Bjork's "Biophilia" Captures the Curious Wonders of Nature

Artwork for Biophilia. Image via Bjork's Facebook page
Bjork's latest album Biophilia is a celebration of nature's wondrous capacity to create, destroy, evolve, and adapt. At a time when the reality of life on planet earth is grim--the increasingly dramatic effects of climate change, food shortages in developing countries, destruction of wildlife habitats--Biophilia reminds us there is still much to appreciate about our planet, and sings about earth and its ecosystems with whimsy and wonder. The song 'Crystalline' is about crystals growing beneath the earth's surface, and invites the audience to "listen how they grow."

'Mutual Core' takes a more somber tone, as Bjork compares the movement of the planet's tectonic plates (an earthquake) to shifting one's sense of self in order to be compatible with a lover: "You gave it all/ tried to match continents to a seasonal shift"

On her website, The Icelandic artist describes Biophilia as "the love for nature in all her manifestations, from  the tiniest organism, to the greatest red giant floating in the farthest realm of the universe.
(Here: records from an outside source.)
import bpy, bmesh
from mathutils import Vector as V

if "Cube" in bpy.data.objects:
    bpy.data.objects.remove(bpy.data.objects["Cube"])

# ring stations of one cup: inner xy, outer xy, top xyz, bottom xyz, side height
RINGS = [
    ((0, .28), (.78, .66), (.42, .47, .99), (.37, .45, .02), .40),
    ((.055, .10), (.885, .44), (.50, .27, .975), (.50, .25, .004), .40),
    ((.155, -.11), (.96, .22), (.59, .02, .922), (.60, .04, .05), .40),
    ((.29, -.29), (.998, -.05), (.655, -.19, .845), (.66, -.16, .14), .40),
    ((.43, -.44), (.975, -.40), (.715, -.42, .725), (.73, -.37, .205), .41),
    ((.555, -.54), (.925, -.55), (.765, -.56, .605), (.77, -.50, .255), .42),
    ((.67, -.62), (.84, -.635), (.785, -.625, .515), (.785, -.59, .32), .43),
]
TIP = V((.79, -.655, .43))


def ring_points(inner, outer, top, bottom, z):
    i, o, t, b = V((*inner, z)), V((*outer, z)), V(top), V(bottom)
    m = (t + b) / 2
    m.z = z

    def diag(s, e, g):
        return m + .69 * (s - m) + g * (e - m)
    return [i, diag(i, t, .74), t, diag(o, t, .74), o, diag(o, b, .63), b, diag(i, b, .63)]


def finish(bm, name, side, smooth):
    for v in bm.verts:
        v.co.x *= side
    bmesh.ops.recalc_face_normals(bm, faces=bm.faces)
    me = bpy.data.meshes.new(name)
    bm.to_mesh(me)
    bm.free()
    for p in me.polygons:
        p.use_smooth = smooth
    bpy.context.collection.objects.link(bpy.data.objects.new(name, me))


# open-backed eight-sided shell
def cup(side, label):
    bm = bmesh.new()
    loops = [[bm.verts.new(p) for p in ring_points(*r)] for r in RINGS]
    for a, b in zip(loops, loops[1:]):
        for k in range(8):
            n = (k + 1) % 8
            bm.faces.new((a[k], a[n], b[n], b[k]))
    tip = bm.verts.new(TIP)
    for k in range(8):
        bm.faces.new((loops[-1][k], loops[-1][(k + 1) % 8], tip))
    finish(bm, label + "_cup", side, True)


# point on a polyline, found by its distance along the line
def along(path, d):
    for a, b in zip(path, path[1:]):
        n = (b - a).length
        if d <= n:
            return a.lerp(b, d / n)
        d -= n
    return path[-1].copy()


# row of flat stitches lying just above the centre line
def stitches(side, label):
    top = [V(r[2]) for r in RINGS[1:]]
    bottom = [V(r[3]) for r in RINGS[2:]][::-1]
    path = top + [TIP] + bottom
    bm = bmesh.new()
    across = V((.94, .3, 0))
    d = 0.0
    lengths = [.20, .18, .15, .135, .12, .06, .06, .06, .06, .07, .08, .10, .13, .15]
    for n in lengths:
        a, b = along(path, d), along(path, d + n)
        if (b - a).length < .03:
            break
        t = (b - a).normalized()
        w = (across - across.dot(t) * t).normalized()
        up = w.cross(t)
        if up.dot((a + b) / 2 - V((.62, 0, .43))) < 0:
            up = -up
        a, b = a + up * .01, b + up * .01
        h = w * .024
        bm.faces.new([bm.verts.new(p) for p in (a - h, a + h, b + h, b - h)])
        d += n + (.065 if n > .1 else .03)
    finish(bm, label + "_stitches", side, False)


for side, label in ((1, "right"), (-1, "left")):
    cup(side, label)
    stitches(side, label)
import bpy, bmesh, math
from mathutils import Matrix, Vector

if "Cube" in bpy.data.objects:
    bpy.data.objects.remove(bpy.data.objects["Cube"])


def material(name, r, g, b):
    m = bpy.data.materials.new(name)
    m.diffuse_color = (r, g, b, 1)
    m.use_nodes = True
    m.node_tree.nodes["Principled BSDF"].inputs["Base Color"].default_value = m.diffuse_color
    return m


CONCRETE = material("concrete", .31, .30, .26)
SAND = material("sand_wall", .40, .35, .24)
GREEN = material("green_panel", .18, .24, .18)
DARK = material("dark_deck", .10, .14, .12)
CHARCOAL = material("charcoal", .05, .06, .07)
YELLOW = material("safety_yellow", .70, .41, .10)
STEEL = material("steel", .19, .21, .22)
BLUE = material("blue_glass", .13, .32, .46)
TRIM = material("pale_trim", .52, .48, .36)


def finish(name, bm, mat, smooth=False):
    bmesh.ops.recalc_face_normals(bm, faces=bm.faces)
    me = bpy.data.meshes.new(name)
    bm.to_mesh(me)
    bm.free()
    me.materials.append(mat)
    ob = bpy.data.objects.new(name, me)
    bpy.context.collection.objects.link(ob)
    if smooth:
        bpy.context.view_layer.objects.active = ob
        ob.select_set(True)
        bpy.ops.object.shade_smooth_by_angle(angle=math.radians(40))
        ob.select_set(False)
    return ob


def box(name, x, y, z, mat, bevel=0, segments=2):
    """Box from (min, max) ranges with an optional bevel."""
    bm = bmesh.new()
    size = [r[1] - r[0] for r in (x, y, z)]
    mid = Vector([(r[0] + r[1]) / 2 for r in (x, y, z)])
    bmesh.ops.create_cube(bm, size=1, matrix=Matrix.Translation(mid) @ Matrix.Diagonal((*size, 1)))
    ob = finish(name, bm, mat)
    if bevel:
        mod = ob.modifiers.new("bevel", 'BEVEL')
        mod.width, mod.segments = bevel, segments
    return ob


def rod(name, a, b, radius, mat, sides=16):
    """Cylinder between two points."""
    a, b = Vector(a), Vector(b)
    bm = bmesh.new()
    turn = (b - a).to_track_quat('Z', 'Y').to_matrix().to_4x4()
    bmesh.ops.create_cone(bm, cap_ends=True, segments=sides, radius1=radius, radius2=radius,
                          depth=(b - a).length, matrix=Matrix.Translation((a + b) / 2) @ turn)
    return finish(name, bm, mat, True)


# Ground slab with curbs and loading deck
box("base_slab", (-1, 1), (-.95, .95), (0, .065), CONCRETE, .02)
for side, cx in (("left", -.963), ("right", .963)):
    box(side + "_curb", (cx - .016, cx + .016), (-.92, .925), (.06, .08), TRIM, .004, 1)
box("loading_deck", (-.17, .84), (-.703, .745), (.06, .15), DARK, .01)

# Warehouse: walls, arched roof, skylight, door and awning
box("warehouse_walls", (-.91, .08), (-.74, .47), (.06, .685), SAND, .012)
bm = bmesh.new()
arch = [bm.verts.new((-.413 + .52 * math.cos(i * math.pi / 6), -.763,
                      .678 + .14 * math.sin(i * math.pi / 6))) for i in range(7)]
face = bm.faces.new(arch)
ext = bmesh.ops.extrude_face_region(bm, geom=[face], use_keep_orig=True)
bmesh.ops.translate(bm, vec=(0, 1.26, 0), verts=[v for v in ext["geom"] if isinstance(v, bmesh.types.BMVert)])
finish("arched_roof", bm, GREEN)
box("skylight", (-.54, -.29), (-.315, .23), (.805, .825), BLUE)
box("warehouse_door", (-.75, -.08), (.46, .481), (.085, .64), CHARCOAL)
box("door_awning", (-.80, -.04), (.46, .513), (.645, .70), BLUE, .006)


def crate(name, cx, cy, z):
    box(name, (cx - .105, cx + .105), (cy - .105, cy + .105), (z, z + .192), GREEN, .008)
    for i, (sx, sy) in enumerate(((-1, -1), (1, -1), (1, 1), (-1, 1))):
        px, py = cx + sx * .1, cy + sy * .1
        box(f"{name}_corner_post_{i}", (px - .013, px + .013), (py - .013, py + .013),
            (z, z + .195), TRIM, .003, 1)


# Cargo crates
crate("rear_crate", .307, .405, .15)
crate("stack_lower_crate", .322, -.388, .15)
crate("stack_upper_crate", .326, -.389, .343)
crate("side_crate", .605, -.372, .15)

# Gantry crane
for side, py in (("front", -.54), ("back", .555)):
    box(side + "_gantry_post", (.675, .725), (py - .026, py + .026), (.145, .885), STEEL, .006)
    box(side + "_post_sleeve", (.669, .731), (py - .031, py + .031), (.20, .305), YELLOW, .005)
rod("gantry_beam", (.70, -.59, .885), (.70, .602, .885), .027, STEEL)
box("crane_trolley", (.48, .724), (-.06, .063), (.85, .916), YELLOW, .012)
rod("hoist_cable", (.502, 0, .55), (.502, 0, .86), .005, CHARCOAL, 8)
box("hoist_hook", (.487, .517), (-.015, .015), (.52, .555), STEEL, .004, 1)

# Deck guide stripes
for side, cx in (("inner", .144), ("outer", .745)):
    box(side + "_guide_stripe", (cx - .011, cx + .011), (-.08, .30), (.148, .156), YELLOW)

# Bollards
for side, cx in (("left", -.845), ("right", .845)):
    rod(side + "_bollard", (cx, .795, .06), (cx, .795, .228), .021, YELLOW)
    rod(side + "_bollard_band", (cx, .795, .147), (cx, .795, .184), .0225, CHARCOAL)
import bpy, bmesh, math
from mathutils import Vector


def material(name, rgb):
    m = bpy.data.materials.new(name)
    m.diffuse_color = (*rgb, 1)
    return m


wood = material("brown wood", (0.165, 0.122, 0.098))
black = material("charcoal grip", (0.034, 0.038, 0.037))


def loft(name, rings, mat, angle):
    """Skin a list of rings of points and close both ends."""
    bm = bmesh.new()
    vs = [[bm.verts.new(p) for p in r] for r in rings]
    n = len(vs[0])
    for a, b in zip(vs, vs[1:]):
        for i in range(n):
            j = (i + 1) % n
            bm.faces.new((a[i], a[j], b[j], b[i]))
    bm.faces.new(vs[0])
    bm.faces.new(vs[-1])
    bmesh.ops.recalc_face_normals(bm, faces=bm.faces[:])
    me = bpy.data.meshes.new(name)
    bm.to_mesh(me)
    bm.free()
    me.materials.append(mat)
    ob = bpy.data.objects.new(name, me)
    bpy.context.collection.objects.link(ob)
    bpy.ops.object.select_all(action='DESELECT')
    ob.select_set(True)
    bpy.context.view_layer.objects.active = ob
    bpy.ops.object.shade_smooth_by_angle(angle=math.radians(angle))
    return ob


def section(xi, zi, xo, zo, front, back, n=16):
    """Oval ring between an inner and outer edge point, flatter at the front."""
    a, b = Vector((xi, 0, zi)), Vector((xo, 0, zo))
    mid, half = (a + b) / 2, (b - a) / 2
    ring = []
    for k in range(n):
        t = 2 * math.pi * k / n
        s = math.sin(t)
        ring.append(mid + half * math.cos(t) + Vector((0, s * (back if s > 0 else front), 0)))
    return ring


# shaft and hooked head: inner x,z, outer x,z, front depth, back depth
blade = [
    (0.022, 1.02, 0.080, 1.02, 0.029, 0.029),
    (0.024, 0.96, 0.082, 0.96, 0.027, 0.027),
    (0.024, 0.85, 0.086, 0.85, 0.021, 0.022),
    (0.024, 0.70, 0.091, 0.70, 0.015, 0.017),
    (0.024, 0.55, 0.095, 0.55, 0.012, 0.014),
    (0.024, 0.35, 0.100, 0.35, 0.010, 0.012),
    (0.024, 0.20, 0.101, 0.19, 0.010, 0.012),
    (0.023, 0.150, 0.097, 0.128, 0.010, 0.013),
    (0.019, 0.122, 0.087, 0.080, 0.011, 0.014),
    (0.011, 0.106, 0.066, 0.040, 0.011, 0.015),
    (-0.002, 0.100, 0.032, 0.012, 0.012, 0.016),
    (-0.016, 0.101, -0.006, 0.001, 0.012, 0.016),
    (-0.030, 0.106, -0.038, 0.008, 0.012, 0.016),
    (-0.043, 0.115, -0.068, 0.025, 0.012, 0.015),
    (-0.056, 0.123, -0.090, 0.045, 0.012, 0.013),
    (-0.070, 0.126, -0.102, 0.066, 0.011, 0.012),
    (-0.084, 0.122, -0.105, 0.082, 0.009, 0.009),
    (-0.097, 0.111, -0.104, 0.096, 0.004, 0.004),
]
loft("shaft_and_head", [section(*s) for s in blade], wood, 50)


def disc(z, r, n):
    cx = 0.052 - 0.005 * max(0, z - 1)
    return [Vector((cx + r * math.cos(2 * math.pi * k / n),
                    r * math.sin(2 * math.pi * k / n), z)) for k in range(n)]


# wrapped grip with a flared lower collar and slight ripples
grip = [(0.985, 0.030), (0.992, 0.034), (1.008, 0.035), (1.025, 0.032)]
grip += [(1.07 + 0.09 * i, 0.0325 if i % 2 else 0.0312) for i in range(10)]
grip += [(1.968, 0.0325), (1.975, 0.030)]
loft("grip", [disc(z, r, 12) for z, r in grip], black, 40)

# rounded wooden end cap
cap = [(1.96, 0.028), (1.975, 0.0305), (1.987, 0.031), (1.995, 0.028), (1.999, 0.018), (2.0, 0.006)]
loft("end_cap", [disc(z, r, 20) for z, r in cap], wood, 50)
With Biophilia comes a restless curiosity, an urge to investigate and discover the illusive places where we meet nature."
She goes on to describe the album as the unification of nature, music, and technology.

The sound of Biophilia is diverse, ranging from the delicate plucking of harp strings to up-tempo electronica with a thumping bassline.  The album's format also breaks new ground in music and technology with its own suite of apps compatible with the iPhone and iPad. New York Times video game critic Seth Seth Schiesel writes, "The real magic happens when you press "play." That doesn't tell the machine to play a song; it means it's time for you to play the song. Bjork and her team have created a small visual toolbox for each track. A few, like "Crystalline," play much like a simple video tilt and swivel the iPad to add colorful crystals to a glowing agglomeration as you zoom along neon tunnels."

Here's a video showing how the Moon app can be used:

Biophilia is an artistic celebration of the natural world, and by bringing technology into the concept, Bjork  touches on something deeper: technological innovation can be used not only to deepen our appreciation for nature, but also to protect and preserve it. Biophilia points (however subtly) in the direction of a day when human progress will mean working with nature rather than fighting against it. An amazing next step would be linking the app suite to information (maybe from other science and environmental apps?) about earth's natural wonders to increase environmental awareness and knowledge.

Aside from being a treat to listen to, Biophilia is an album that builds curiosity, and it left me wanting to know more.